--- DATA TO EXAMINE Enclosed Below ---

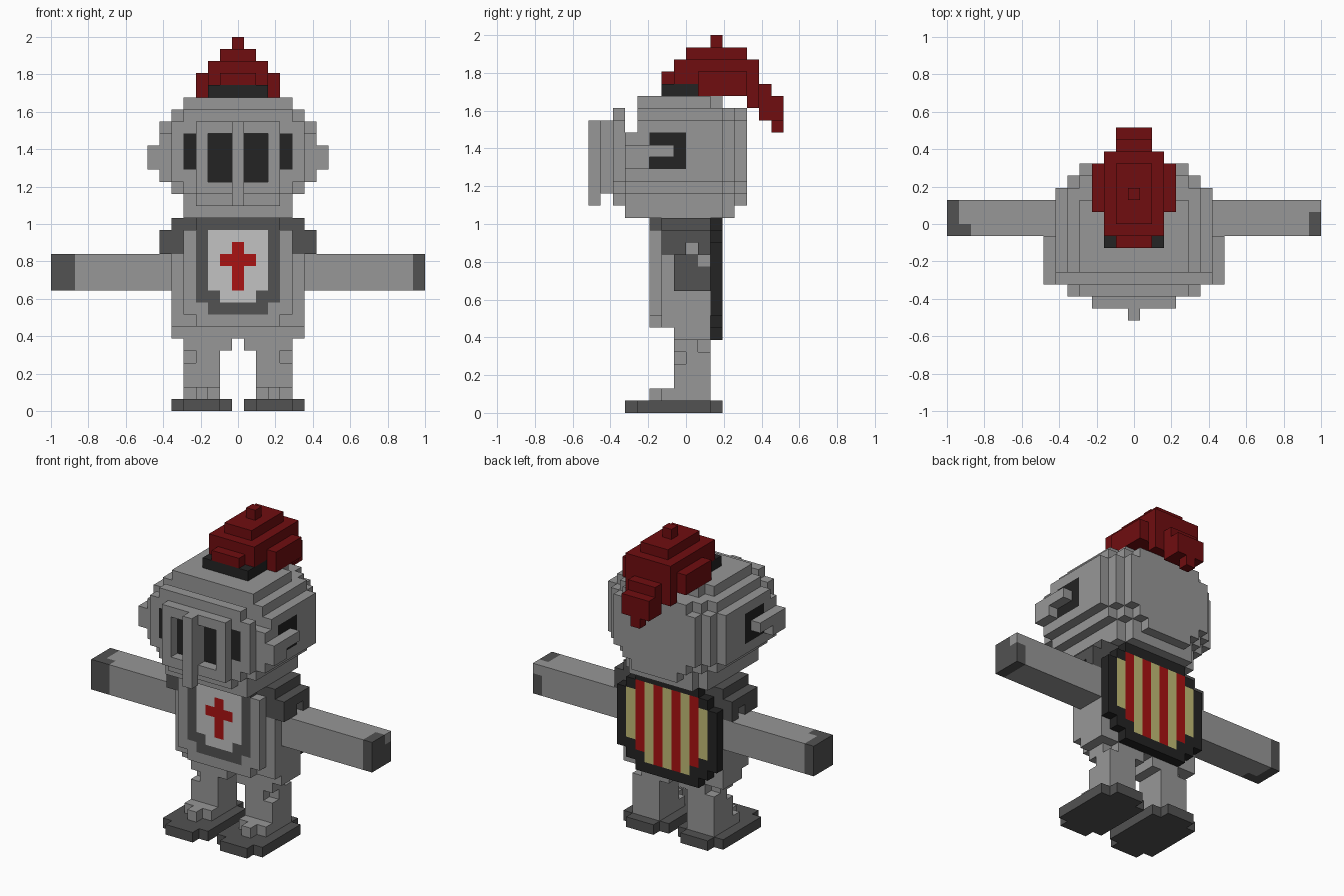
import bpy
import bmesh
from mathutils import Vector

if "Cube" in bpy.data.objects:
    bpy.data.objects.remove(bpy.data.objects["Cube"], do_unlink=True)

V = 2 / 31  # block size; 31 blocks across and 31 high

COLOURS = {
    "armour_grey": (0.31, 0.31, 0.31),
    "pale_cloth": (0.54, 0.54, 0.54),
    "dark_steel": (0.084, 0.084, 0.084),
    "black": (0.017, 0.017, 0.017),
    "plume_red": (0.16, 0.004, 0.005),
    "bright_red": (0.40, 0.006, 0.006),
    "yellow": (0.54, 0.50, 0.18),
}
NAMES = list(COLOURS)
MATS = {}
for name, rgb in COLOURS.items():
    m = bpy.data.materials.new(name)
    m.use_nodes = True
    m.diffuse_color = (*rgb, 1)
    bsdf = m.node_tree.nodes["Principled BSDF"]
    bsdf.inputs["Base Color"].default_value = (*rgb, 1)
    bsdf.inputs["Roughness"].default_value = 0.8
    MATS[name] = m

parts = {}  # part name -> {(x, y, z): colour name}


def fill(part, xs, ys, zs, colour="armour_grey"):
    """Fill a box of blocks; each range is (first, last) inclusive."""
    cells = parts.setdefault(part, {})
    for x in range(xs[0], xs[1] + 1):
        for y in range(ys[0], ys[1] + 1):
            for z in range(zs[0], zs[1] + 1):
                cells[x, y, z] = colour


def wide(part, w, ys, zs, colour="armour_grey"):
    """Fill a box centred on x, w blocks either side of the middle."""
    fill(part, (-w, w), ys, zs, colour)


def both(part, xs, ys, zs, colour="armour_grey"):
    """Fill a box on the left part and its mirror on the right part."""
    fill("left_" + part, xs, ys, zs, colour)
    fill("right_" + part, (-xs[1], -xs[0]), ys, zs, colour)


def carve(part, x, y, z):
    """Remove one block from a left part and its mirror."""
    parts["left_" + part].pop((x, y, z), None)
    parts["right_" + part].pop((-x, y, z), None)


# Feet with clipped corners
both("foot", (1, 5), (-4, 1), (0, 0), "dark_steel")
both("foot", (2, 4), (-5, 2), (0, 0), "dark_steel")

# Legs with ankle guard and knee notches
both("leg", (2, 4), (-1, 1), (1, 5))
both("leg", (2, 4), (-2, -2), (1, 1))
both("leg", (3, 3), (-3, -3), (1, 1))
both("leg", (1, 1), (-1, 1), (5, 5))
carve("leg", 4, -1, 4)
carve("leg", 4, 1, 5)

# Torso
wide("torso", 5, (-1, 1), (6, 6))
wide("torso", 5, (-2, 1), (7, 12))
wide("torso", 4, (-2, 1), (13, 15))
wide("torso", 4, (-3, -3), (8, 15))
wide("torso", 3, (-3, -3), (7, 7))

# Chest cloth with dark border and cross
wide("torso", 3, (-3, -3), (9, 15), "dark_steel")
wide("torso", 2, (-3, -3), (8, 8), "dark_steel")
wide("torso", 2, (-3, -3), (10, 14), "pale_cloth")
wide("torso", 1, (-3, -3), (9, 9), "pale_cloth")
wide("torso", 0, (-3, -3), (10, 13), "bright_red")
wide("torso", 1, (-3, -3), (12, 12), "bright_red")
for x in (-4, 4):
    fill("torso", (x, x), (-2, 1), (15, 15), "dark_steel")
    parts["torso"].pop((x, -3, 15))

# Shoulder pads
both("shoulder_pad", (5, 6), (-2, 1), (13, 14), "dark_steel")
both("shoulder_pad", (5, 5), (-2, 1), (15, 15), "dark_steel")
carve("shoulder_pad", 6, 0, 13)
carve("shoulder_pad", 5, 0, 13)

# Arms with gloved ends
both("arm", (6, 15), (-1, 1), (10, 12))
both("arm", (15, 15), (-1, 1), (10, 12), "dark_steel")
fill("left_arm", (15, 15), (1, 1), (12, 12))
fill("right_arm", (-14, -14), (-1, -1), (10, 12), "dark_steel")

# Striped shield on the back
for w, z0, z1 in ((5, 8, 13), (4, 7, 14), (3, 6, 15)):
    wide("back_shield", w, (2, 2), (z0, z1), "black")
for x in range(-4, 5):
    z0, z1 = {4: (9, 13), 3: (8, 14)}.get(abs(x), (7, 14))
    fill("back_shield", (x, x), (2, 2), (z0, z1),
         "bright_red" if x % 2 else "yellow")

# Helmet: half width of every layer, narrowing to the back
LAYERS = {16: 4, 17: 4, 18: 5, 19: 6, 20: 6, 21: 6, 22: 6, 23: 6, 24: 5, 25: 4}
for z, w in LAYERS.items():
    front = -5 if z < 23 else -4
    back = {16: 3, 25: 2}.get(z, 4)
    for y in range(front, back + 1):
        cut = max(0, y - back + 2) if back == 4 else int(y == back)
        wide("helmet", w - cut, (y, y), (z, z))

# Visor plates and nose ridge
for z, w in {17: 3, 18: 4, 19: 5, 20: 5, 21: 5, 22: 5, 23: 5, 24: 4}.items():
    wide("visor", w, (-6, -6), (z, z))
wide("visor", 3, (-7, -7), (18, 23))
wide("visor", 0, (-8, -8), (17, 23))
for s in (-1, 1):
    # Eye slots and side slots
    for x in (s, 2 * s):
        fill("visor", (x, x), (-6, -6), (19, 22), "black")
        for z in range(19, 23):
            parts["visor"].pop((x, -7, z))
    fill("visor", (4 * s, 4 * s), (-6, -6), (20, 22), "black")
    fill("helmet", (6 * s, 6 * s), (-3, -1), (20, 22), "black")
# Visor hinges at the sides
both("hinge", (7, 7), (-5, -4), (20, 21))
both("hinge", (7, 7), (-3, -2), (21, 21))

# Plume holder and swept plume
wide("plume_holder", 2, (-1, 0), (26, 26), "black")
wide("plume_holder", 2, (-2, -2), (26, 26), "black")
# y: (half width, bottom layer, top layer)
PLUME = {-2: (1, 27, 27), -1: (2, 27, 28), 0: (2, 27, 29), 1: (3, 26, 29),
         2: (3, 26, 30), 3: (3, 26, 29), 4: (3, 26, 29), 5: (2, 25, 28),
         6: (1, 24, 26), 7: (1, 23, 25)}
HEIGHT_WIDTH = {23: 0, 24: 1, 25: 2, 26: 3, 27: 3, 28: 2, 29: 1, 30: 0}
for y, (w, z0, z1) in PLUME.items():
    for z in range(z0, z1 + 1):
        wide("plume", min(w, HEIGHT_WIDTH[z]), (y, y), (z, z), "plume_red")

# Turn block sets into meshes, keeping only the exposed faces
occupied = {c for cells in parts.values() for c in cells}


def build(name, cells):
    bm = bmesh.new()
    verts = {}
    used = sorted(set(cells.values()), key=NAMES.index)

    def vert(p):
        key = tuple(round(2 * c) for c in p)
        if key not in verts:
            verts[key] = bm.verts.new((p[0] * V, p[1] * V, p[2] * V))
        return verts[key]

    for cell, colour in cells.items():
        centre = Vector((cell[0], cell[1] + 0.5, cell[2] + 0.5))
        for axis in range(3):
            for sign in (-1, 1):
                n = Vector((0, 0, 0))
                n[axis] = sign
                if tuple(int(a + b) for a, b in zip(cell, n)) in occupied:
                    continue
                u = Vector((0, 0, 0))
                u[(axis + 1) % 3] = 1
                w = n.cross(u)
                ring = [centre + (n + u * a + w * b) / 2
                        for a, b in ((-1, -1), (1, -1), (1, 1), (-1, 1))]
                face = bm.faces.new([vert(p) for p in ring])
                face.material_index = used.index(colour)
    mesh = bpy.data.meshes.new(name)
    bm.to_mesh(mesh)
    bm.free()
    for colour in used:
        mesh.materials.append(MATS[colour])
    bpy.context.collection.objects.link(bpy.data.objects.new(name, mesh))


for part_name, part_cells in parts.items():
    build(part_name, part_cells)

--- End of Enclosed DATA TO EXAMINE ---

WHAT THIS TASK INVOLVES — There is a line with "and 31 high" and a line with "for x in range(xs[0], xs[1]" above. Copy exactly those two lines and all lines between them, with nothing else.

OUTPUT FOR THIS TASK —
V = 2 / 31  # block size; 31 blocks across and 31 high

COLOURS = {
    "armour_grey": (0.31, 0.31, 0.31),
    "pale_cloth": (0.54, 0.54, 0.54),
    "dark_steel": (0.084, 0.084, 0.084),
    "black": (0.017, 0.017, 0.017),
    "plume_red": (0.16, 0.004, 0.005),
    "bright_red": (0.40, 0.006, 0.006),
    "yellow": (0.54, 0.50, 0.18),
}
NAMES = list(COLOURS)
MATS = {}
for name, rgb in COLOURS.items():
    m = bpy.data.materials.new(name)
    m.use_nodes = True
    m.diffuse_color = (*rgb, 1)
    bsdf = m.node_tree.nodes["Principled BSDF"]
    bsdf.inputs["Base Color"].default_value = (*rgb, 1)
    bsdf.inputs["Roughness"].default_value = 0.8
    MATS[name] = m

parts = {}  # part name -> {(x, y, z): colour name}


def fill(part, xs, ys, zs, colour="armour_grey"):
    """Fill a box of blocks; each range is (first, last) inclusive."""
    cells = parts.setdefault(part, {})
    for x in range(xs[0], xs[1] + 1):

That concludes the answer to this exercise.